- _Task data_:
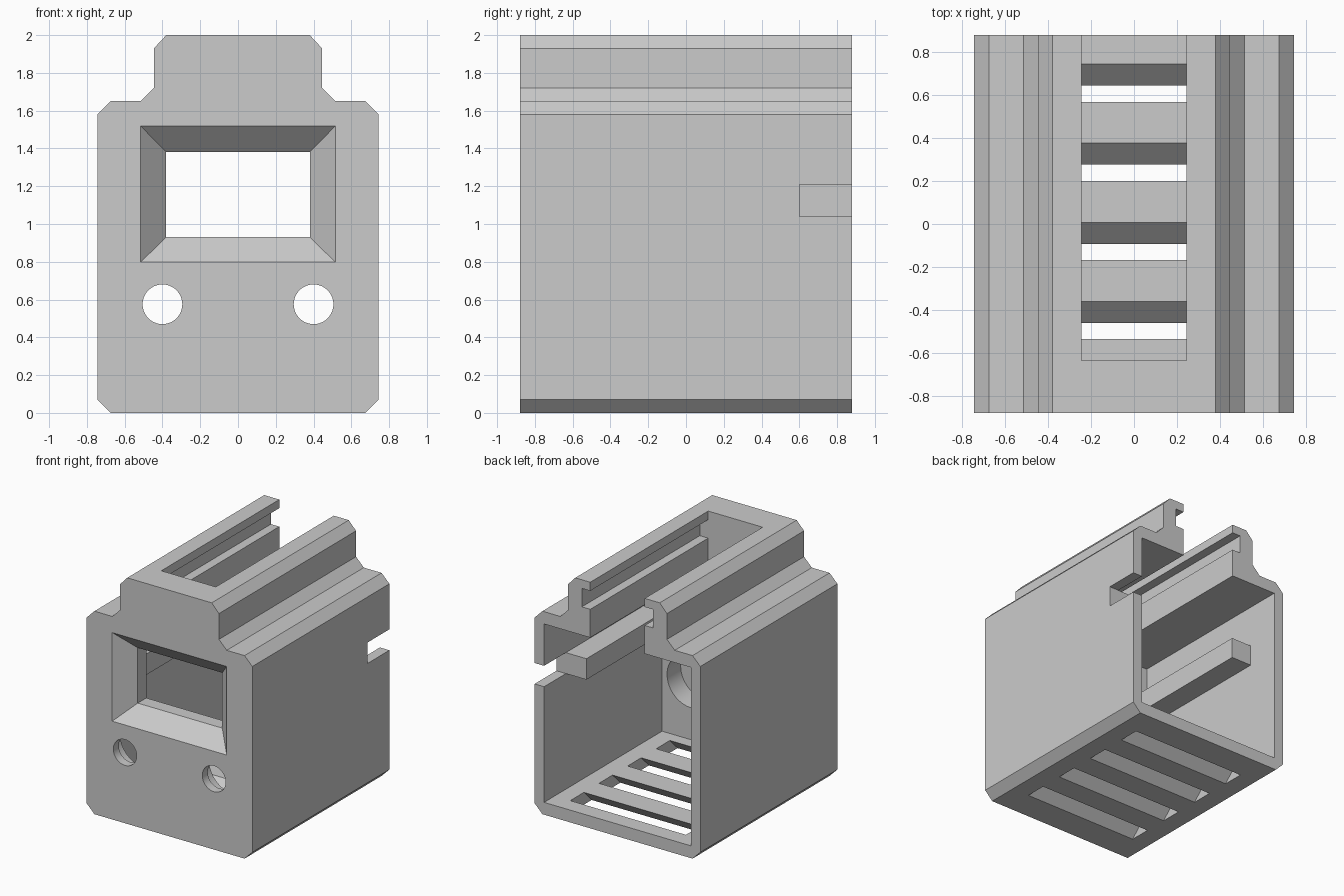
import bpy
import bmesh
from math import radians
from mathutils import Vector

default = bpy.data.objects.get("Cube")
if default:
    bpy.data.objects.remove(default)

grey = bpy.data.materials.new("plain grey")
grey.use_nodes = True
colour = (0.6, 0.6, 0.6, 1)
grey.diffuse_color = colour
grey.node_tree.nodes["Principled BSDF"].inputs["Base Color"].default_value = colour


def loft(name, rings):
    """Closed solid through a list of matching point rings."""
    bm = bmesh.new()
    loops = [[bm.verts.new(p) for p in ring] for ring in rings]
    bm.faces.new(loops[0])
    bm.faces.new(loops[-1])
    for a, b in zip(loops, loops[1:]):
        for i in range(len(a)):
            j = (i + 1) % len(a)
            bm.faces.new((a[i], a[j], b[j], b[i]))
    bmesh.ops.recalc_face_normals(bm, faces=bm.faces)
    mesh = bpy.data.meshes.new(name)
    bm.to_mesh(mesh)
    bm.free()
    mesh.materials.append(grey)
    obj = bpy.data.objects.new(name, mesh)
    bpy.context.collection.objects.link(obj)
    return obj


def extrude_y(name, profile, y0, y1):
    return loft(name, [[(x, y, z) for x, z in profile] for y in (y0, y1)])


def mirrored(half):
    return half + [(-x, z) for x, z in reversed(half)]


def rect(half_x, z0, z1):
    return mirrored([(half_x, z0), (half_x, z1)])


def cylinder(name, x, z, radius, y0, y1):
    bpy.ops.mesh.primitive_cylinder_add(
        vertices=64, radius=radius, depth=y1 - y0,
        location=(x, (y0 + y1) / 2, z), rotation=(radians(90), 0, 0))
    obj = bpy.context.object
    obj.name = name
    obj.data.materials.append(grey)
    return obj


BACK, FRONT, INNER = 0.88, -0.88, -0.635

# Housing: chamfered outline with a raised top
outline = mirrored([(0.675, 0), (0.745, 0.07), (0.745, 1.58), (0.675, 1.65),
                    (0.515, 1.65), (0.445, 1.72), (0.445, 1.93), (0.38, 2)])
housing = extrude_y("housing", outline, FRONT, BACK)
cutters = []

# Open-backed cavity with side rails and an undercut top channel
cavity = mirrored([(0.66, 0.1), (0.66, 1.04), (0.475, 1.04), (0.475, 1.21),
                   (0.66, 1.21), (0.66, 1.55), (0.245, 1.55), (0.245, 1.78),
                   (0.32, 1.78), (0.32, 1.93), (0.245, 1.93), (0.245, 2.1)])
cutters.append(extrude_y("cavity_cutter", cavity, INNER, 1))

# Shorten both rails and notch the left wall at the back
notch = [(-0.66, 1.04), (0.8, 1.04), (0.8, 1.21), (-0.66, 1.21)]
cutters.append(extrude_y("notch_cutter", notch, 0.6, 1))

# Window with a bevelled surround
window = [(-0.93, 0.565, 0.75, 1.57), (-0.745, 0.38, 0.93, 1.38), (-0.5, 0.38, 0.93, 1.38)]
cutters.append(loft("window_cutter", [[(x, y, z) for x, z in rect(hx, z0, z1)]
                                      for y, hx, z0, z1 in window]))

# Round front holes, counterbored from inside
for side in (-1, 1):
    cutters.append(cylinder("hole_cutter", side * 0.4, 0.575, 0.105, -1, -0.7))
    cutters.append(cylinder("counterbore_cutter", side * 0.4, 0.575, 0.215, -0.81, -0.5))

# Slanted floor vents
for i in range(4):
    y = INNER + i * 0.368
    section = [(y - 0.05, -0.05), (y + 0.125, -0.05), (y + 0.325, 0.15), (y + 0.15, 0.15)]
    cutters.append(loft("vent_cutter", [[(x, v, z) for v, z in section]
                                        for x in (-0.52, 0.52)]))

# Cut every opening, then discard the cutters
bpy.ops.object.select_all(action='DESELECT')
bpy.context.view_layer.objects.active = housing
housing.select_set(True)
for cutter in cutters:
    mod = housing.modifiers.new("cut", 'BOOLEAN')
    mod.operation = 'DIFFERENCE'
    mod.solver = 'EXACT'
    mod.object = cutter
    bpy.ops.object.modifier_apply(modifier=mod.name)
    bpy.data.objects.remove(cutter)
bpy.ops.object.shade_smooth_by_angle(angle=radians(30))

- _Exercise prompt_: Would you repeat the complete listing exactly, excluding each picture it holds?

- _Solution for this task_:
import bpy
import bmesh
from math import radians
from mathutils import Vector

default = bpy.data.objects.get("Cube")
if default:
    bpy.data.objects.remove(default)

grey = bpy.data.materials.new("plain grey")
grey.use_nodes = True
colour = (0.6, 0.6, 0.6, 1)
grey.diffuse_color = colour
grey.node_tree.nodes["Principled BSDF"].inputs["Base Color"].default_value = colour


def loft(name, rings):
    """Closed solid through a list of matching point rings."""
    bm = bmesh.new()
    loops = [[bm.verts.new(p) for p in ring] for ring in rings]
    bm.faces.new(loops[0])
    bm.faces.new(loops[-1])
    for a, b in zip(loops, loops[1:]):
        for i in range(len(a)):
            j = (i + 1) % len(a)
            bm.faces.new((a[i], a[j], b[j], b[i]))
    bmesh.ops.recalc_face_normals(bm, faces=bm.faces)
    mesh = bpy.data.meshes.new(name)
    bm.to_mesh(mesh)
    bm.free()
    mesh.materials.append(grey)
    obj = bpy.data.objects.new(name, mesh)
    bpy.context.collection.objects.link(obj)
    return obj


def extrude_y(name, profile, y0, y1):
    return loft(name, [[(x, y, z) for x, z in profile] for y in (y0, y1)])


def mirrored(half):
    return half + [(-x, z) for x, z in reversed(half)]


def rect(half_x, z0, z1):
    return mirrored([(half_x, z0), (half_x, z1)])


def cylinder(name, x, z, radius, y0, y1):
    bpy.ops.mesh.primitive_cylinder_add(
        vertices=64, radius=radius, depth=y1 - y0,
        location=(x, (y0 + y1) / 2, z), rotation=(radians(90), 0, 0))
    obj = bpy.context.object
    obj.name = name
    obj.data.materials.append(grey)
    return obj


BACK, FRONT, INNER = 0.88, -0.88, -0.635

# Housing: chamfered outline with a raised top
outline = mirrored([(0.675, 0), (0.745, 0.07), (0.745, 1.58), (0.675, 1.65),
                    (0.515, 1.65), (0.445, 1.72), (0.445, 1.93), (0.38, 2)])
housing = extrude_y("housing", outline, FRONT, BACK)
cutters = []

# Open-backed cavity with side rails and an undercut top channel
cavity = mirrored([(0.66, 0.1), (0.66, 1.04), (0.475, 1.04), (0.475, 1.21),
                   (0.66, 1.21), (0.66, 1.55), (0.245, 1.55), (0.245, 1.78),
                   (0.32, 1.78), (0.32, 1.93), (0.245, 1.93), (0.245, 2.1)])
cutters.append(extrude_y("cavity_cutter", cavity, INNER, 1))

# Shorten both rails and notch the left wall at the back
notch = [(-0.66, 1.04), (0.8, 1.04), (0.8, 1.21), (-0.66, 1.21)]
cutters.append(extrude_y("notch_cutter", notch, 0.6, 1))

# Window with a bevelled surround
window = [(-0.93, 0.565, 0.75, 1.57), (-0.745, 0.38, 0.93, 1.38), (-0.5, 0.38, 0.93, 1.38)]
cutters.append(loft("window_cutter", [[(x, y, z) for x, z in rect(hx, z0, z1)]
                                      for y, hx, z0, z1 in window]))

# Round front holes, counterbored from inside
for side in (-1, 1):
    cutters.append(cylinder("hole_cutter", side * 0.4, 0.575, 0.105, -1, -0.7))
    cutters.append(cylinder("counterbore_cutter", side * 0.4, 0.575, 0.215, -0.81, -0.5))

# Slanted floor vents
for i in range(4):
    y = INNER + i * 0.368
    section = [(y - 0.05, -0.05), (y + 0.125, -0.05), (y + 0.325, 0.15), (y + 0.15, 0.15)]
    cutters.append(loft("vent_cutter", [[(x, v, z) for v, z in section]
                                        for x in (-0.52, 0.52)]))

# Cut every opening, then discard the cutters
bpy.ops.object.select_all(action='DESELECT')
bpy.context.view_layer.objects.active = housing
housing.select_set(True)
for cutter in cutters:
    mod = housing.modifiers.new("cut", 'BOOLEAN')
    mod.operation = 'DIFFERENCE'
    mod.solver = 'EXACT'
    mod.object = cutter
    bpy.ops.object.modifier_apply(modifier=mod.name)
    bpy.data.objects.remove(cutter)
bpy.ops.object.shade_smooth_by_angle(angle=radians(30))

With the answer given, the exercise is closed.